[Exercise objective] In the lines below, find the one that contains "# Blind holes in the dovetail" and write it out exactly, along with every line that follows it.

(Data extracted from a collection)
╔══
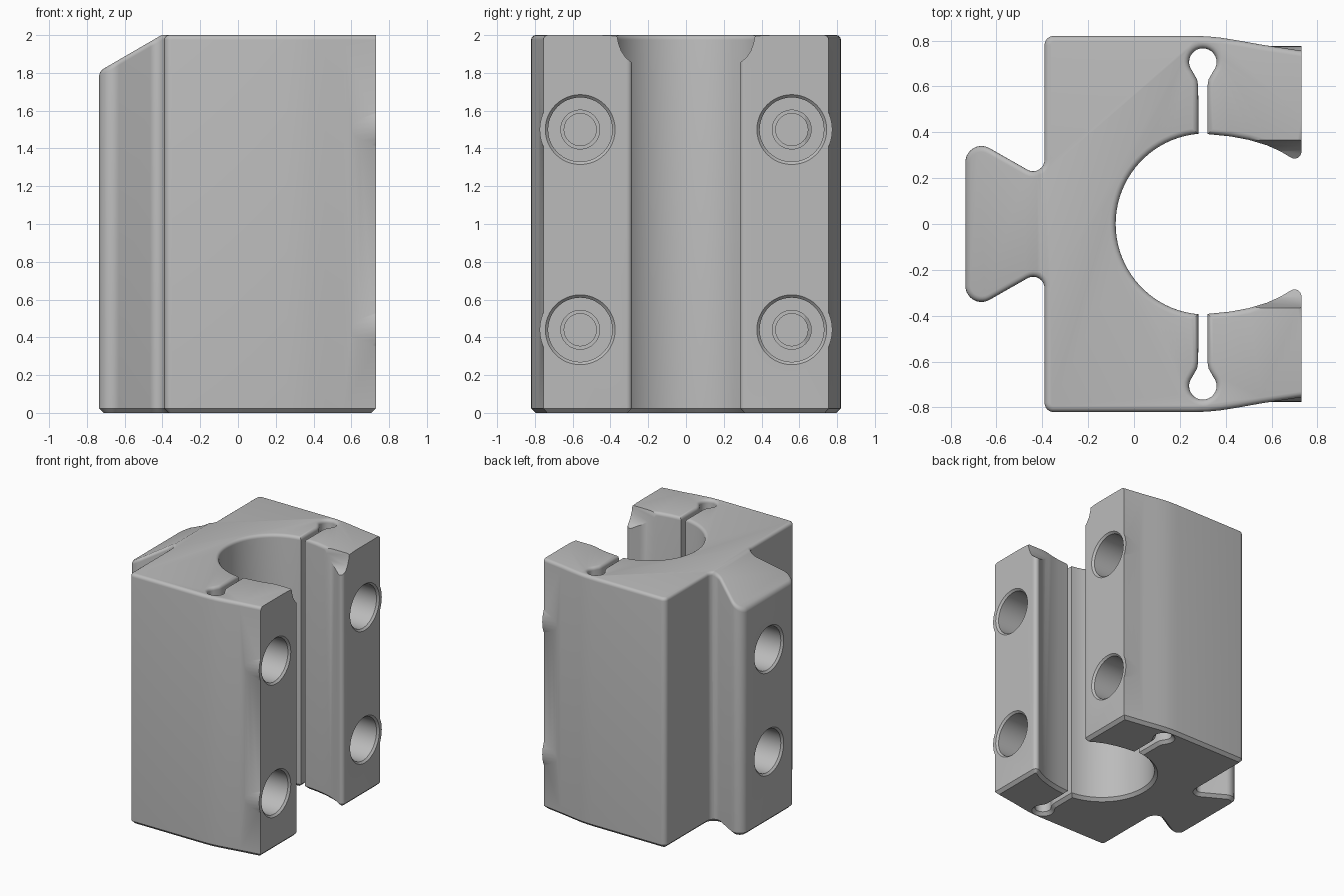
import bpy, bmesh
from math import sin, cos, radians, tau

if "Cube" in bpy.data.objects:
    bpy.data.objects.remove(bpy.data.objects["Cube"])

TONE = (0.5, 0.5, 0.5, 1)
grey = bpy.data.materials.new("machined_grey")
grey.use_nodes = True
grey.diffuse_color = TONE
grey.node_tree.nodes["Principled BSDF"].inputs["Base Color"].default_value = TONE


def arc(cx, cy, r, a0, a1, n):
    angles = [radians(a0 + (a1 - a0) * i / n) for i in range(n + 1)]
    return [(cx + r * cos(a), cy + r * sin(a)) for a in angles]


def face_outward(bm):
    bmesh.ops.recalc_face_normals(bm, faces=bm.faces)
    if bm.calc_volume(signed=True) < 0:
        bmesh.ops.reverse_faces(bm, faces=bm.faces)
    bm.normal_update()


def make(name, bm):
    face_outward(bm)
    mesh = bpy.data.meshes.new(name)
    bm.to_mesh(mesh)
    bm.free()
    mesh.materials.append(grey)
    obj = bpy.data.objects.new(name, mesh)
    bpy.context.collection.objects.link(obj)
    return obj


def prism(start, end):
    """Closed solid between two matching outlines."""
    bm = bmesh.new()
    a = [bm.verts.new(p) for p in start]
    b = [bm.verts.new(p) for p in end]
    bm.faces.new(a)
    bm.faces.new(b)
    for i in range(len(a)):
        bm.faces.new((a[i - 1], a[i], b[i], b[i - 1]))
    face_outward(bm)
    return bm


def lathe_x(name, profile, y, z):
    """Solid of revolution about an axis parallel to x."""
    bm = bmesh.new()
    verts = [bm.verts.new((x, y + r, z)) for x, r in profile]
    edges = [bm.edges.new(pair) for pair in zip(verts, verts[1:])]
    bmesh.ops.spin(bm, geom=verts + edges, cent=(0, y, z), axis=(1, 0, 0), angle=tau, steps=48)
    bmesh.ops.remove_doubles(bm, verts=bm.verts, dist=0.0005)
    return make(name, bm)


def boolean(target, tool, operation):
    mod = target.modifiers.new(tool.name, "BOOLEAN")
    mod.operation, mod.object, mod.solver = operation, tool, "EXACT"
    bpy.context.view_layer.objects.active = target
    bpy.ops.object.modifier_apply(modifier=mod.name)
    bpy.data.objects.remove(tool)


# Half outline: bore, keyhole slot, arm, outer wall, neck and dovetail
half = arc(0.315, 0, 0.395, 180, 95, 20)
half += [(0.28, 0.6), (0.275, 0.63)]
half += arc(0.3, 0.706, 0.06, 218, -38, 20)
half += [(0.325, 0.63), (0.32, 0.6), (0.32, 0.392)]
half += [(0.42, 0.382), (0.5, 0.367), (0.58, 0.343), (0.64, 0.316)]
half += arc(0.7, 0.315, 0.03, 245, 360, 6)
half += [(0.73, 0.755), (0.56, 0.781), (0.46, 0.799), (0.38, 0.812), (0.32, 0.818), (0.26, 0.82)]
half += arc(-0.35, 0.78, 0.04, 90, 180, 6)
half += arc(-0.44, 0.28, 0.05, 0, -120, 8)
half += arc(-0.665, 0.27, 0.07, 60, 180, 10)
outline = half + [(x, -y) for x, y in reversed(half[1:])]
bm = prism([(x, y, 0) for x, y in outline], [(x, y, 2) for x, y in outline])

# Slope the top of the dovetail
top = [f for f in bm.faces if f.normal.z > 0.9]
bmesh.ops.bisect_plane(bm, geom=top + list(top[0].edges) + list(top[0].verts), dist=0.0001,
                       plane_co=(-0.405, 0, 2), plane_no=(1, 0, 0))
for v in bm.verts:
    if v.co.z > 1.9 and v.co.x < -0.405:
        v.co.z += (v.co.x + 0.405) * 0.58
face_outward(bm)


# Round the top rim (not the clamp faces) and chamfer the bottom rim
def rim(sign):
    return [e for e in bm.edges if len(e.link_faces) == 2
            and sum(f.normal.z * sign > 0.7 for f in e.link_faces) == 1
            and not (sign > 0 and all(v.co.x > 0.729 for v in e.verts))]


bmesh.ops.bevel(bm, geom=rim(1), offset=0.025, segments=4, profile=0.5, affect="EDGES", clamp_overlap=False)
bm.normal_update()
bottom = [e for e in rim(-1) if max(v.co.z for v in e.verts) < 0.001]
bmesh.ops.bevel(bm, geom=bottom, offset=0.024, segments=1, affect="EDGES", clamp_overlap=False)
body = make("clamp_body", bm)

# Flared lead-in at the top of the opening
side = [(0.27, 1.845), (0.29, 1.857), (0.32, 1.882), (0.342, 1.915), (0.357, 1.955), (0.368, 2.01)]
flare = side + [(-y, z) for y, z in reversed(side)]
boolean(body, make("flare_cutter", prism([(0.34, y, z) for y, z in flare], [(0.8, y, z) for y, z in flare])),
        "DIFFERENCE")

# Bosses and stepped screw holes in the clamp arms
for y in (-0.56, 0.56):
    for z in (0.44, 1.5):
        boss = lathe_x("screw_boss", [(0.58, 0), (0.58, 0.215), (0.73, 0.215), (0.73, 0)], y, z)
        boolean(body, boss, "UNION")
        hole = lathe_x("screw_hole", [(0.05, 0), (0.05, 0.085), (0.3, 0.085), (0.3, 0.103), (0.48, 0.103),
                                      (0.48, 0.17), (0.715, 0.17), (0.735, 0.19), (0.735, 0)], y, z)
        boolean(body, hole, "DIFFERENCE")

# Blind holes in the dovetail
for z in (0.56, 1.38):
    hole = lathe_x("dovetail_hole", [(-0.45, 0), (-0.45, 0.17), (-0.72, 0.17), (-0.74, 0.19), (-0.74, 0)], 0, z)
    boolean(body, hole, "DIFFERENCE")

bpy.ops.object.select_all(action="DESELECT")
body.select_set(True)
bpy.context.view_layer.objects.active = body
bpy.ops.object.shade_smooth_by_angle(angle=radians(32))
╚══
[Output of the exercise]
# Blind holes in the dovetail
for z in (0.56, 1.38):
    hole = lathe_x("dovetail_hole", [(-0.45, 0), (-0.45, 0.17), (-0.72, 0.17), (-0.74, 0.19), (-0.74, 0)], 0, z)
    boolean(body, hole, "DIFFERENCE")

bpy.ops.object.select_all(action="DESELECT")
body.select_set(True)
bpy.context.view_layer.objects.active = body
bpy.ops.object.shade_smooth_by_angle(angle=radians(32))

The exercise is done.